Backup Files created by All-in-One WP Migration have the extension .wpress with the first part of the file name containing the domain name.
I create one after I make any change to my website that I'd hate to lose. I download the backup file to my local hard disk in a folder associated with my website and keep three generations, deleting the oldest after a new one has been created and stored.
Clearing Out Old Backups
As well as maintaining three backup generations on my local hard disk, I retain the latest backup (only) on the web server.
To do this, click on All-in-One WP Migration in your site's WordPress menu and then Backups. This will show the backup files being stored on the server. If there are more than one, delete all but the latest. (Click on the 3 vertical dots to the right and select Delete).
Moving to a Different Web Host
I have a new website that I've created on another web host, done a backup and will restore it to a new, empty site.
Important: Make sure you have a record of this site's username and password. You will need them to get into the new site after the restore has been done.
Point the Domain to the New Web Host's Servers
DNS propagation takes some time, so we may as well do it first.
The domain name is hosted at Namecheap, so we go into the Manage Domain section and change the nameservers to point to the new web host. Propagation starts as soon as we click Save but can take 24 hours or more.
Create a New, Empty WordPress Site at the New Host
How you do this depends on the web host, but most make it single click easy.
Just make sure you use the domain name of the site being transferred.
If you're offered a choice of themes, select any one. It doesn't matter which, as the theme will be replaced by the original website's theme when we restore it. This is the nature of the restore. Everything is restored, including the theme, the pages, the posts, the menus and the plugins.
Once your new, empty WordPress website has been built, go to your new site's admin area and log in. Note that you may have to wait until domain name propagation is complete before you can log in. If propagation is not complete, you will get a 404 Page Not Found message.
The only plugin you need on the new site is All-in-One WP Migration.
Other plugins may have been added by your web host's installer. That doesn't matter, as the restore will replace all the plugins with the ones that are installed on the website you are transferring.
Of course, you can change that after the restore if you wish. After the restore has completed, you can do whatever you want with the website, as if it had been built on the new web host.
Import from Backup
From the left-hand menu, select All-in-One WP Migration >> Import. Then click on File.
Select the backup file previously created.
You can select the file by double-clicking on it or by highlighting it with a single click and then clicking on the Open button.
As soon as you do so, the restore will start and will show a progress message.
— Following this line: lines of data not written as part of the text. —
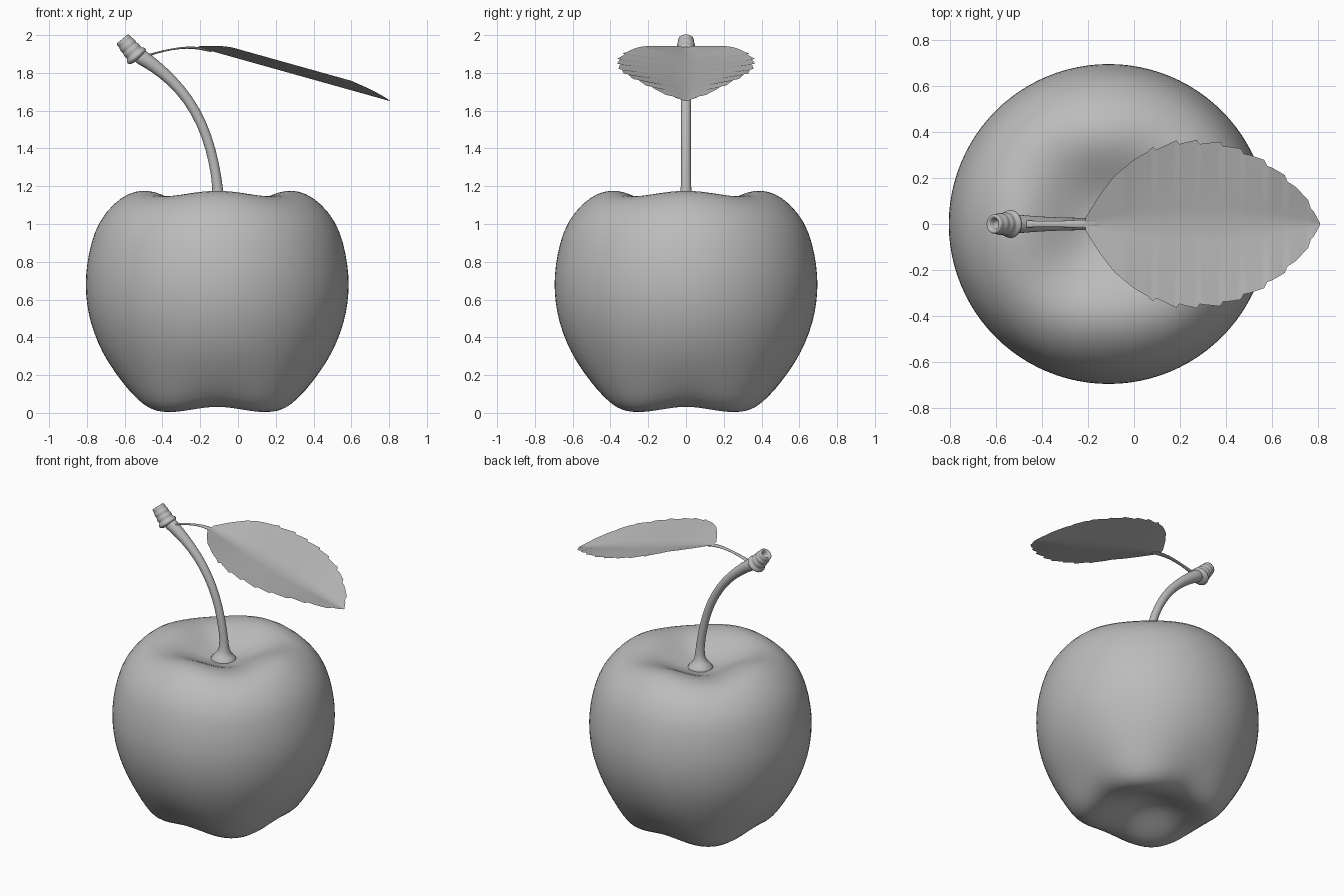
import bpy, bmesh, math
from mathutils import Vector

if "Cube" in bpy.data.objects:
    bpy.data.objects.remove(bpy.data.objects["Cube"])

grey = bpy.data.materials.new("plain_grey")
grey.use_nodes = True
grey.diffuse_color = (0.5, 0.5, 0.5, 1)
grey.node_tree.nodes["Principled BSDF"].inputs["Base Color"].default_value = (0.5, 0.5, 0.5, 1)

CX = -0.11  # fruit axis


def finish(name, bm, levels=0):
    bmesh.ops.recalc_face_normals(bm, faces=bm.faces)
    for f in bm.faces:
        f.smooth = True
    mesh = bpy.data.meshes.new(name)
    bm.to_mesh(mesh)
    bm.free()
    mesh.materials.append(grey)
    obj = bpy.data.objects.new(name, mesh)
    bpy.context.collection.objects.link(obj)
    if levels:
        mod = obj.modifiers.new("smooth", "SUBSURF")
        mod.levels = mod.render_levels = levels


def loft(bm, rings):
    """Join closed rings of points with quads and cap both ends."""
    rows = [[bm.verts.new(p) for p in ring] for ring in rings]
    n = len(rows[0])
    for a, b in zip(rows, rows[1:]):
        for i in range(n):
            j = (i + 1) % n
            bm.faces.new((a[i], a[j], b[j], b[i]))
    for row in (rows[0], rows[-1]):
        centre = bm.verts.new(sum((v.co for v in row), Vector()) / n)
        for i in range(n):
            bm.faces.new((row[i], row[(i + 1) % n], centre))


def tube(name, path, sides=12, flat=1.0):
    """Tube along (x, z, radius) stations in the y = 0 plane; it may turn back into itself."""
    rings, last = [], None
    for k, (x, z, r) in enumerate(path):
        a, b = path[max(k - 1, 0)], path[min(k + 1, len(path) - 1)]
        t = Vector((b[0] - a[0], 0, b[1] - a[1])).normalized()
        if last and t.dot(last) < 0:
            t = -t
        last = t
        side = Vector((t.z, 0, -t.x)) * flat
        rings.append([Vector((x, 0, z)) + side * r * math.cos(u) + Vector((0, r * math.sin(u), 0))
                      for u in (math.tau * i / sides for i in range(sides))])
    bm = bmesh.new()
    loft(bm, rings)
    finish(name, bm, 1)


def lerp_table(table, x):
    for (x0, y0), (x1, y1) in zip(table, table[1:]):
        if x <= x1:
            return y0 + (y1 - y0) * (x - x0) / (x1 - x0)
    return table[-1][1]


# Fruit: turned profile with four soft lobes at both ends
profile = [(.03, 1.06), (.09, 1.065), (.16, 1.085), (.25, 1.128), (.33, 1.158), (.40, 1.164),
           (.47, 1.152), (.55, 1.105), (.63, 1.01), (.67, .9), (.693, .78), (.70, .68),
           (.693, .58), (.675, .48), (.637, .37), (.59, .27), (.515, .15), (.455, .068),
           (.40, .028), (.34, .014), (.27, .025), (.18, .06), (.1, .095), (.03, .105)]
SEGMENTS = 48
rings = []
for r, z in profile:
    lobe = 0.016 * math.exp(-((r - .38) / .17) ** 2)
    spread = 1.6 * lobe if z < .5 else 0
    ring = []
    for i in range(SEGMENTS):
        u = math.tau * i / SEGMENTS
        c = math.cos(4 * u)
        rr = r - spread * c
        ring.append((CX + rr * math.cos(u), rr * math.sin(u), z + lobe * c))
    rings.append(ring)
bm = bmesh.new()
loft(bm, rings)
finish("fruit_body", bm, 1)

# Stem: flared foot, curved shaft
tube("stem", [(-.11, 1.03, .085), (-.11, 1.07, .088), (-.11, 1.09, .06), (-.107, 1.12, .036),
              (-.105, 1.18, .028), (-.125, 1.32, .027), (-.165, 1.47, .027), (-.225, 1.6, .028),
              (-.305, 1.715, .029), (-.4, 1.805, .033), (-.48, 1.865, .04), (-.54, 1.9, .045)])

# Ridged stem end with a hollow tip: (distance along the axis, radius)
knob = [(0, .04), (.01, .064), (.025, .066), (.038, .048), (.05, .053), (.066, .053),
        (.074, .045), (.084, .05), (.1, .05), (.108, .043), (.125, .045), (.137, .042),
        (.137, .03), (.12, .022), (.1, .018)]
tube("stem_knob", [(-.525 - .64 * d, 1.875 + .77 * d, r) for d, r in knob])

# Leaf stalk
tube("leaf_stalk", [(-.5, 1.885, .022), (-.43, 1.908, .014), (-.35, 1.926, .014),
                    (-.27, 1.936, .017), (-.2, 1.931, .024), (-.14, 1.912, .01)], 8, .35)

# Leaf blade: folded sheet with a toothed edge
outline = [(-.21, .03), (-.15, .126), (-.085, .21), (0, .28), (.09, .332), (.2, .358), (.3, .358),
           (.4, .345), (.5, .307), (.6, .25), (.7, .168), (.765, .085), (.795, .03), (.808, .006)]
STEPS, HALF = 80, 5
bm = bmesh.new()
rows = []
for i in range(STEPS + 1):
    x = -.21 + 1.018 * i / STEPS
    smooth_w = lerp_table(outline, x)
    w = smooth_w
    if .06 < x < .77:
        w += .022 * ((x * 10.5) % 1 - .5)
    mid = 1.932 - .28 * (x + .2)
    lift = .05 * min(1, smooth_w / .25)
    rows.append([bm.verts.new((x, w * k / HALF, mid + lift * abs(k / HALF)))
                 for k in range(-HALF, HALF + 1)])
for a, b in zip(rows, rows[1:]):
    for j in range(2 * HALF):
        bm.faces.new((a[j], b[j], b[j + 1], a[j + 1]))
finish("leaf_blade", bm)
Now it's time to sit back and wait. Have patience.
Important Note: A restore takes much, much longer than a backup.
When the import has finished, click the Proceed button to complete the process.
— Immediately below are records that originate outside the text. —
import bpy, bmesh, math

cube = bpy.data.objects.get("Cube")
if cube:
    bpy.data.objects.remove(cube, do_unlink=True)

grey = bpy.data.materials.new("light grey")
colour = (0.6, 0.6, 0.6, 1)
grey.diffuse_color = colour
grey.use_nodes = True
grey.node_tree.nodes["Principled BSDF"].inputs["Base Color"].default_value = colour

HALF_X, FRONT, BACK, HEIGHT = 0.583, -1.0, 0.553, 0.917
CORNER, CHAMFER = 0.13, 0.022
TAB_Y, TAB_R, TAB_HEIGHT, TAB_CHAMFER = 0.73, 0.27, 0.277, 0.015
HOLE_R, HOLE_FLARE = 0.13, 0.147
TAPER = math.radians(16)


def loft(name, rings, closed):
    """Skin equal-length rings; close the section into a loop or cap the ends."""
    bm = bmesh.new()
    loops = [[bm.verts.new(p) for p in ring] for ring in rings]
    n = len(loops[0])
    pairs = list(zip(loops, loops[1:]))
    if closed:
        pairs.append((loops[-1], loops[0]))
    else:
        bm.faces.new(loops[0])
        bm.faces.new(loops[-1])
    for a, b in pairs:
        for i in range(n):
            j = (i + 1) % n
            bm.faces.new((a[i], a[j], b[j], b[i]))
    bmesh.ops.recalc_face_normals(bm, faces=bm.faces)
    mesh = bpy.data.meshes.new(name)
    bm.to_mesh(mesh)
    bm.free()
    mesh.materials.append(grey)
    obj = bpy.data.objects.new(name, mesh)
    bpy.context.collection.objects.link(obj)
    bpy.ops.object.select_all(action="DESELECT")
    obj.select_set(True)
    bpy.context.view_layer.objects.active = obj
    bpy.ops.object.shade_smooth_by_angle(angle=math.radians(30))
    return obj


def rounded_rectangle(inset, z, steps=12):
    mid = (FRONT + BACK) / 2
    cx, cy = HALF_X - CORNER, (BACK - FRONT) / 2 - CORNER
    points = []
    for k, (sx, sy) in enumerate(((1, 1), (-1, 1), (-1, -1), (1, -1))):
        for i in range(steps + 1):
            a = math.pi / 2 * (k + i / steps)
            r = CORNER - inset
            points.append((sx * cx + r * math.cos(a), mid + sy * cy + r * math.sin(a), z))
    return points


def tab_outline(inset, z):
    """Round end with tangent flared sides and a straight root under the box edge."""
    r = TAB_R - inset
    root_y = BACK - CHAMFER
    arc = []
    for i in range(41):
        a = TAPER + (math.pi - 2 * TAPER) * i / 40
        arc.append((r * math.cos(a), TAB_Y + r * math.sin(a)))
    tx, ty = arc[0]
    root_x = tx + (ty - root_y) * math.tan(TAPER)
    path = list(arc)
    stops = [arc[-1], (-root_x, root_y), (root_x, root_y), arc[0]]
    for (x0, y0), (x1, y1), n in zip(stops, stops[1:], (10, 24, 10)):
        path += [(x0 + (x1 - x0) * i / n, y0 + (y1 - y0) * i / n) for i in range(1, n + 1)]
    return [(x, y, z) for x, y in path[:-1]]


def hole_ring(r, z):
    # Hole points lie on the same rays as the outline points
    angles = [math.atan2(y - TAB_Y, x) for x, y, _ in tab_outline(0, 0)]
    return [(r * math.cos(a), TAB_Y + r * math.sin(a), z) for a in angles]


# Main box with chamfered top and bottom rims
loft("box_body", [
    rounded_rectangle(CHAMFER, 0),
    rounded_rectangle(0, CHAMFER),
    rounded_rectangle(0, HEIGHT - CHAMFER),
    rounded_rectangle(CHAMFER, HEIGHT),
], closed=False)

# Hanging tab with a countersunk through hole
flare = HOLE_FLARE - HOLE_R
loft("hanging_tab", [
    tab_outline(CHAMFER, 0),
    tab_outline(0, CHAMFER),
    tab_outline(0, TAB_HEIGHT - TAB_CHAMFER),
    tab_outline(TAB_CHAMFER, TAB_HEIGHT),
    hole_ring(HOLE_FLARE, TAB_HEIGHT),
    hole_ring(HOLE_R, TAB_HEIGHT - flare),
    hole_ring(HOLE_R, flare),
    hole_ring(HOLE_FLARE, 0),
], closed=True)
The warning about ensuring that you have a backup has always struck me as strange, since it's a backup you're restoring from! I guess they're just making sure they have all their bases covered.
Important: Don't forget that once the restore is completed, your admin username and password will be the ones associated with the original site, not the new ones assigned when you built the new empty site.
Again, be patient, there's lots of complex stuff happening behind the scenes. After you click the Proceed button, there will be a pause then some progress messages as your new (old) website is being updated.
The final message you will see invites you to click on the Finish button.
You can ignore the other two optional invitations. Click on the Finish button and you're done.
At the end of this lesson, you should
- Understand the importance of being able to backup and restore your website
- Have installed the WordPress plugin All in One WP Migration
- Have backed up your website and downloaded the backup to your computer
- Understand that you can restore your site if necessary and that it may require a paid upgrade to the plugin.